Rendered images with source text:
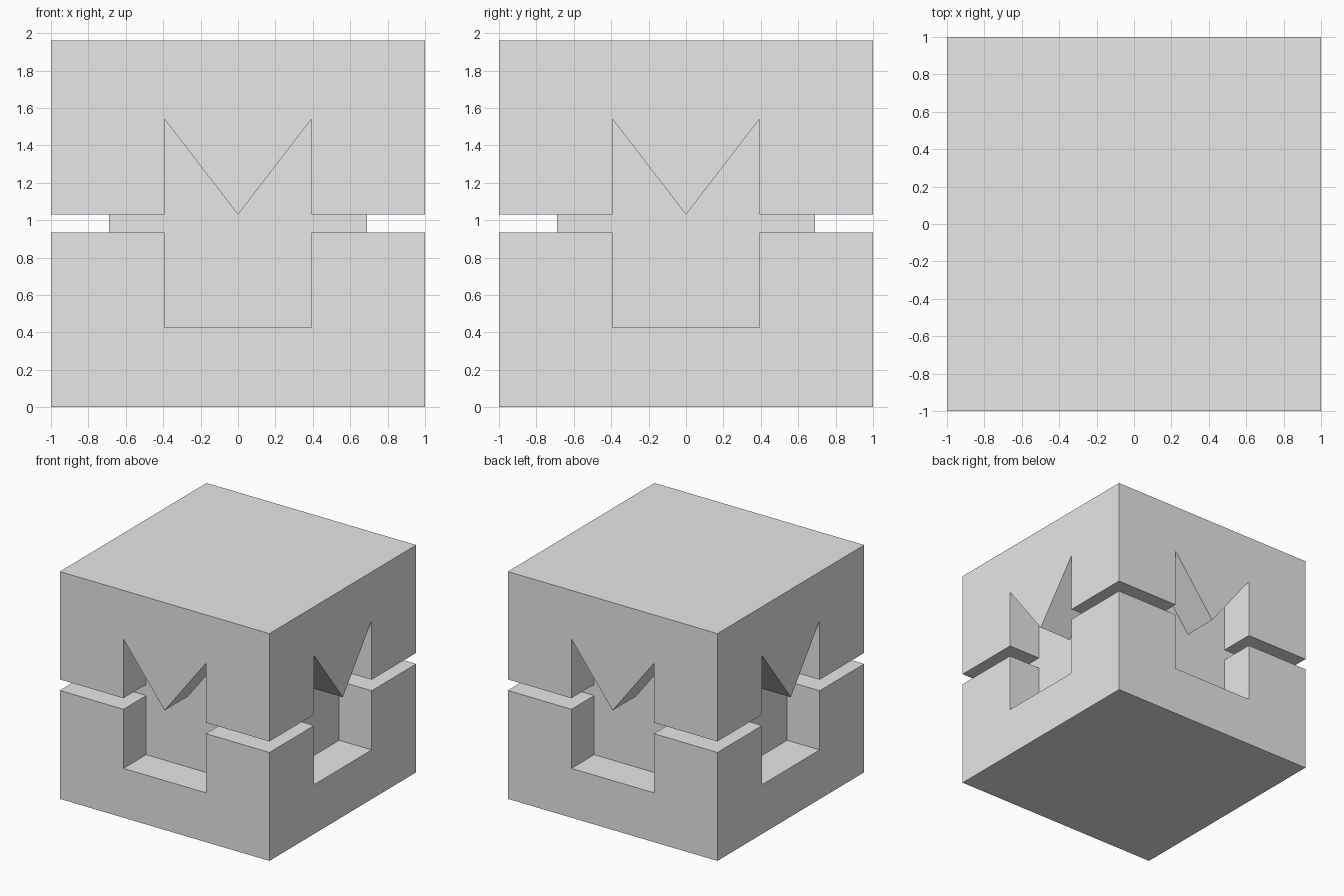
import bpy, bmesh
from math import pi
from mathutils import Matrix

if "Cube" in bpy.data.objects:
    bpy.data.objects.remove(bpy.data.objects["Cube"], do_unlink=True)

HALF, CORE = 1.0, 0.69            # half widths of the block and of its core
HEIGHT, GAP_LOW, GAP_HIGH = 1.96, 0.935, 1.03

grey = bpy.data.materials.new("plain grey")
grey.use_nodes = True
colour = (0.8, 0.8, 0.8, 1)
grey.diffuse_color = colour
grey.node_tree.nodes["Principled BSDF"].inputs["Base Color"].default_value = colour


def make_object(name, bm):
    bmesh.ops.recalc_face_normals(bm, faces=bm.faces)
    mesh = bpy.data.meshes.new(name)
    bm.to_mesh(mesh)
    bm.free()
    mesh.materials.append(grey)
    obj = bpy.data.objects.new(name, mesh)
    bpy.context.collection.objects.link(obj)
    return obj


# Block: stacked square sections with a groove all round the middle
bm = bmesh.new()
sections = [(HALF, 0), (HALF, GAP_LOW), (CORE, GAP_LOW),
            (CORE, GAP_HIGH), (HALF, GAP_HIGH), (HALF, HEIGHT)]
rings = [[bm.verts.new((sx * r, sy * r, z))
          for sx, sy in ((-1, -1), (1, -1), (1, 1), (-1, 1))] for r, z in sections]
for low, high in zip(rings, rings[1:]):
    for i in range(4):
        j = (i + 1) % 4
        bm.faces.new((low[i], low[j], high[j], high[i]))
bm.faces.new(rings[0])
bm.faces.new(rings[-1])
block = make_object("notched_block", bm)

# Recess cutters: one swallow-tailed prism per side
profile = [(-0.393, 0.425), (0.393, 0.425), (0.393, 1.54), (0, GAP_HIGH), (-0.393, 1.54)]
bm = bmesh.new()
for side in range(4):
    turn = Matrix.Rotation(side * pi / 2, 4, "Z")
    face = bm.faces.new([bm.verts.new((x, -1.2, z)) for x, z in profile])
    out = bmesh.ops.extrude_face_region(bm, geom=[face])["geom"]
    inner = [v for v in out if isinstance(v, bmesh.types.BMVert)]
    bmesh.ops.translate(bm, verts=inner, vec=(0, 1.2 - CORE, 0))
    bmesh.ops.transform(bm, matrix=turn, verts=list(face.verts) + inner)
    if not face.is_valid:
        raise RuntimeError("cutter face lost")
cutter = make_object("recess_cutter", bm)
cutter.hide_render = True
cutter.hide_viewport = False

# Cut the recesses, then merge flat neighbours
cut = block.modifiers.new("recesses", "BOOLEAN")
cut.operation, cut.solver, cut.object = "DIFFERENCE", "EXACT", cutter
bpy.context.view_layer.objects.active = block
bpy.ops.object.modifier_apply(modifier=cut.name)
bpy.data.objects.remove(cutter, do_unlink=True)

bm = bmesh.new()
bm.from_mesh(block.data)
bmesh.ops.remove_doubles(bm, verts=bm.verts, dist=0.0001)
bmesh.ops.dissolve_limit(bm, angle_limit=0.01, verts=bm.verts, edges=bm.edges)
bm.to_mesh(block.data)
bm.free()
---
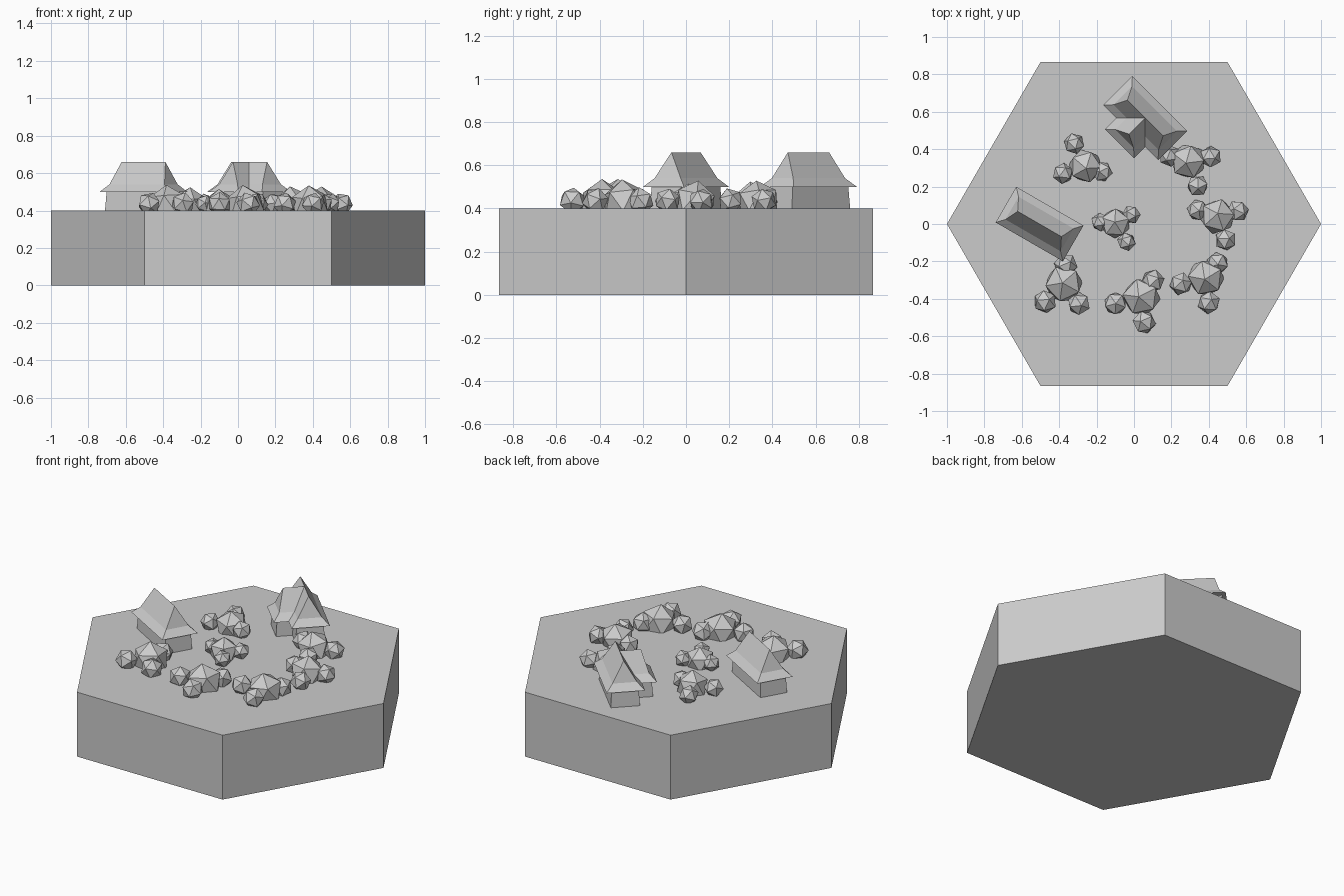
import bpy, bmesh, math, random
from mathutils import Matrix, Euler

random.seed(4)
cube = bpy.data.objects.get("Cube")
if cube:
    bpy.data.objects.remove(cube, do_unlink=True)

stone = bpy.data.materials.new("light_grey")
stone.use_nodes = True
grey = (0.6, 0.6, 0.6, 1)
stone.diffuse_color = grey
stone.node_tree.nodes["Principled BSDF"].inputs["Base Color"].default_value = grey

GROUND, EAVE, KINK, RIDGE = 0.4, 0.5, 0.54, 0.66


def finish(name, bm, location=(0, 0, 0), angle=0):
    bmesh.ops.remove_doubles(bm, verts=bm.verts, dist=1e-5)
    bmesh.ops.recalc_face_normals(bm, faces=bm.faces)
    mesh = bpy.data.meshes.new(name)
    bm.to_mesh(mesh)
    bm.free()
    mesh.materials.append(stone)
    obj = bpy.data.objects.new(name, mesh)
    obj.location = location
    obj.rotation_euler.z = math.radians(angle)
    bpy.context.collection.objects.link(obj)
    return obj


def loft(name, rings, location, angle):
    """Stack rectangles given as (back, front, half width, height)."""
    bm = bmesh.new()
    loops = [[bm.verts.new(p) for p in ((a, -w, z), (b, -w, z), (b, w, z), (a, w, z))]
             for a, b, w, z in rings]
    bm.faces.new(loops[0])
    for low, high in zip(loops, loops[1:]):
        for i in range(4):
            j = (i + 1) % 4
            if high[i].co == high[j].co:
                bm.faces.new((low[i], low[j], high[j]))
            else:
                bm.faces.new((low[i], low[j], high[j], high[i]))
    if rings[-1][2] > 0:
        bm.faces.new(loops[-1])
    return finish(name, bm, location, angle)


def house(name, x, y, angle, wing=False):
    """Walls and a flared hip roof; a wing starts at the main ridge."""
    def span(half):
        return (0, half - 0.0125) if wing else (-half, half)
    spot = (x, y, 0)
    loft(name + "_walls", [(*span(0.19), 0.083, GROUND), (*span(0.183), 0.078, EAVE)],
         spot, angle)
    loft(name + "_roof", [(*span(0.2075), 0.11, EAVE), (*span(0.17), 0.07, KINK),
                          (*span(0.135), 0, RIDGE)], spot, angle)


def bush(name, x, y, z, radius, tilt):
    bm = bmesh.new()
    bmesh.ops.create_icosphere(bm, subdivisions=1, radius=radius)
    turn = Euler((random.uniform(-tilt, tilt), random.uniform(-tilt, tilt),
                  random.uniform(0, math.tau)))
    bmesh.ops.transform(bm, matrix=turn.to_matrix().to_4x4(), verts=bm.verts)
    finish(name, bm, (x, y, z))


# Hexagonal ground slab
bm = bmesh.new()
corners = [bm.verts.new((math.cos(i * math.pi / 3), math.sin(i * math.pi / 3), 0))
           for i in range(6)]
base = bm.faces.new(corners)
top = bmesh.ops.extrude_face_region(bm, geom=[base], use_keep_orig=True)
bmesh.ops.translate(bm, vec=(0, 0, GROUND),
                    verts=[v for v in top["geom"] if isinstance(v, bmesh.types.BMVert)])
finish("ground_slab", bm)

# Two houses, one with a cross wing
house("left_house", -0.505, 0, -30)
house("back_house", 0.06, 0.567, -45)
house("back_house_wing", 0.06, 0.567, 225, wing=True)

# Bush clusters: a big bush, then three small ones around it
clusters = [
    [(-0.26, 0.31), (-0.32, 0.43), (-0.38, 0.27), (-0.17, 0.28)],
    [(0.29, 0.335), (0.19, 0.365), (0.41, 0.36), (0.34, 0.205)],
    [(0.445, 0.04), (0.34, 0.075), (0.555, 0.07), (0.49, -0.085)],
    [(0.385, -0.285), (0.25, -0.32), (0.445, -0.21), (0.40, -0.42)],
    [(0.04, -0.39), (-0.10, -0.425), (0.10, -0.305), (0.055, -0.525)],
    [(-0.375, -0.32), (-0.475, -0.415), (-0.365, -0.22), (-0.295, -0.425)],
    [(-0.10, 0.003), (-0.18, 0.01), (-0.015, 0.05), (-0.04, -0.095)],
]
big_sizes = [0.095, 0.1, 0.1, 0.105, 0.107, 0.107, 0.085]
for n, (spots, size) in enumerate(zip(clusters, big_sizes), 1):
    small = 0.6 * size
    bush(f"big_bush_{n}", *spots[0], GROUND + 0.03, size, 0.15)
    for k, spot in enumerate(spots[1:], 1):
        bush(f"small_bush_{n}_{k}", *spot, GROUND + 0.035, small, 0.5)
...
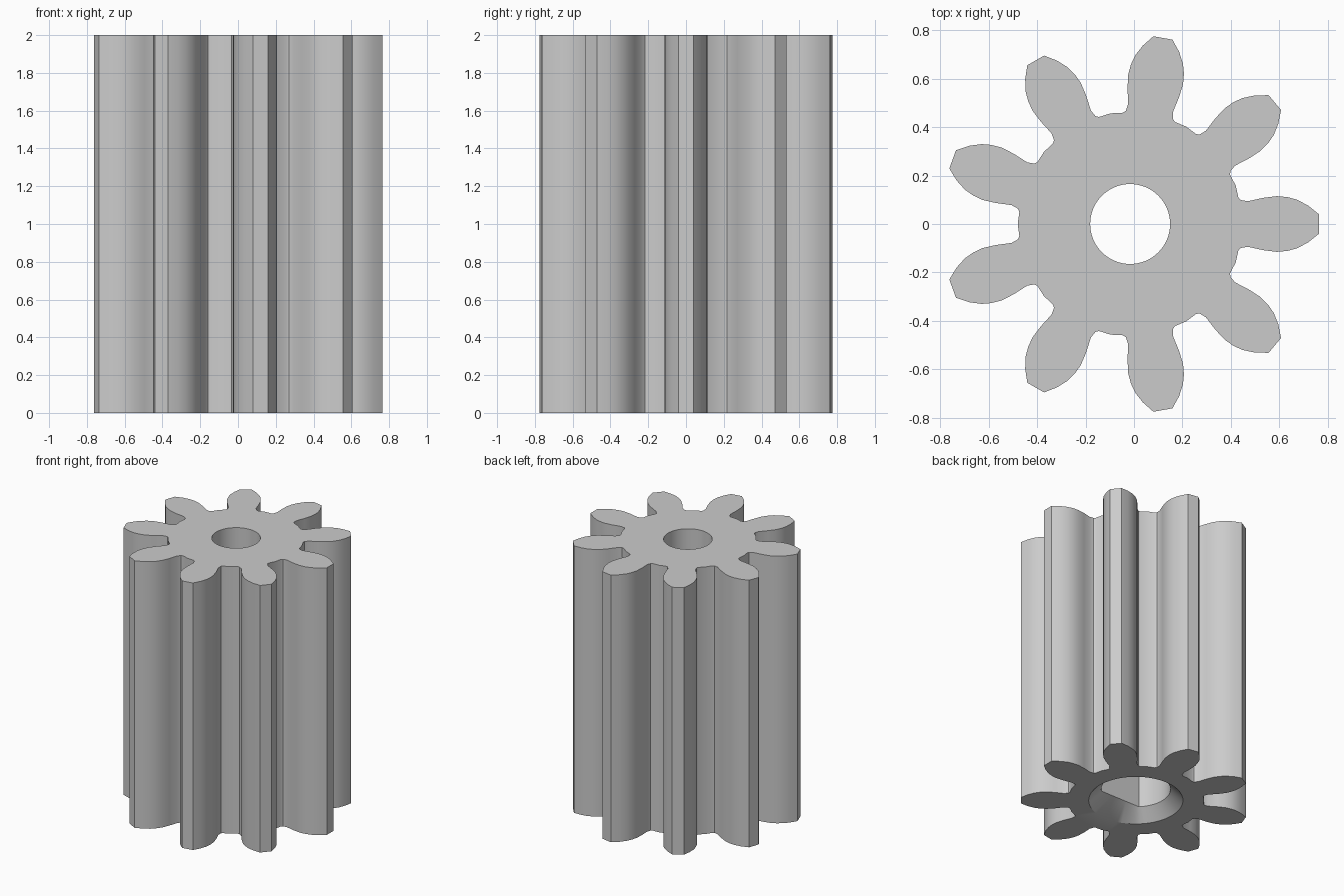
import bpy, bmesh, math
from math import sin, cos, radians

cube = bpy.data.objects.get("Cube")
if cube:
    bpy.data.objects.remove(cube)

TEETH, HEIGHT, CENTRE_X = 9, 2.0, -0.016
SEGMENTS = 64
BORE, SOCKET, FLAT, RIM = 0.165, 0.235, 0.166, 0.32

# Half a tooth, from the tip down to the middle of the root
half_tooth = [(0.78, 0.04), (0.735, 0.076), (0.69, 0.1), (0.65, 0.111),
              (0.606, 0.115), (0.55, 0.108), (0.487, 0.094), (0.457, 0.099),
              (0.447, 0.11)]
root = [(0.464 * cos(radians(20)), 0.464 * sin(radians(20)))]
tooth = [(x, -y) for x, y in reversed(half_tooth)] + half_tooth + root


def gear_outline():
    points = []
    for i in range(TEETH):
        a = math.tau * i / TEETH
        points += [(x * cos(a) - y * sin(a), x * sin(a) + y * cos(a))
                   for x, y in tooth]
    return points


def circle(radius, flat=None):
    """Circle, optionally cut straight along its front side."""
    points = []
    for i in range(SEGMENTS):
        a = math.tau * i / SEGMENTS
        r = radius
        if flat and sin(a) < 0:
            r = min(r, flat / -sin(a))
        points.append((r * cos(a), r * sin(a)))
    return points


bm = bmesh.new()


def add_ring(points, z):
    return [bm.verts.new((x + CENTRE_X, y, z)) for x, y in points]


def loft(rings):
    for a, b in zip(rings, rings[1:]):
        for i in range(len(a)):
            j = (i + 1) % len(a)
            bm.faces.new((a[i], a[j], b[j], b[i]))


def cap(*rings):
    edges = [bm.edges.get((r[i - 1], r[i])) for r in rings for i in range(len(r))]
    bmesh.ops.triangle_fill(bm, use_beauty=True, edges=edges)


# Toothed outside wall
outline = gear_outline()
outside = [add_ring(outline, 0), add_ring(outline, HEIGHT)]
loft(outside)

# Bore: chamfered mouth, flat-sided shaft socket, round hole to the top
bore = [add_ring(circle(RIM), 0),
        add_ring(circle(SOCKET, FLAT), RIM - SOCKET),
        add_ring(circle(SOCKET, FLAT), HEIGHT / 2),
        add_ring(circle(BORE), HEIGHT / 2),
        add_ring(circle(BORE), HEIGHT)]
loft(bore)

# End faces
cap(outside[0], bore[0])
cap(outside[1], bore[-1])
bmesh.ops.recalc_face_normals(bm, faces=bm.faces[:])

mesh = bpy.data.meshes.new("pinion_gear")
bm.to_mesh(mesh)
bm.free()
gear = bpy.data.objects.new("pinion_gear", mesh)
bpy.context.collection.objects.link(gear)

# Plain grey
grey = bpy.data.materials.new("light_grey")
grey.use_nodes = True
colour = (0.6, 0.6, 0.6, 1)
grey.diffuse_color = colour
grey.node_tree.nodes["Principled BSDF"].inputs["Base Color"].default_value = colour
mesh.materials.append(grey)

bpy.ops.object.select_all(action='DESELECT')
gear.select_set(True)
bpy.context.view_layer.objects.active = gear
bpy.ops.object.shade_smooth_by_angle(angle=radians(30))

Work required:
Write out each line above containing "span".

Solved problem:
    def span(half):
    loft(name + "_walls", [(*span(0.19), 0.083, GROUND), (*span(0.183), 0.078, EAVE)],
    loft(name + "_roof", [(*span(0.2075), 0.11, EAVE), (*span(0.17), 0.07, KINK),
                          (*span(0.135), 0, RIDGE)], spot, angle)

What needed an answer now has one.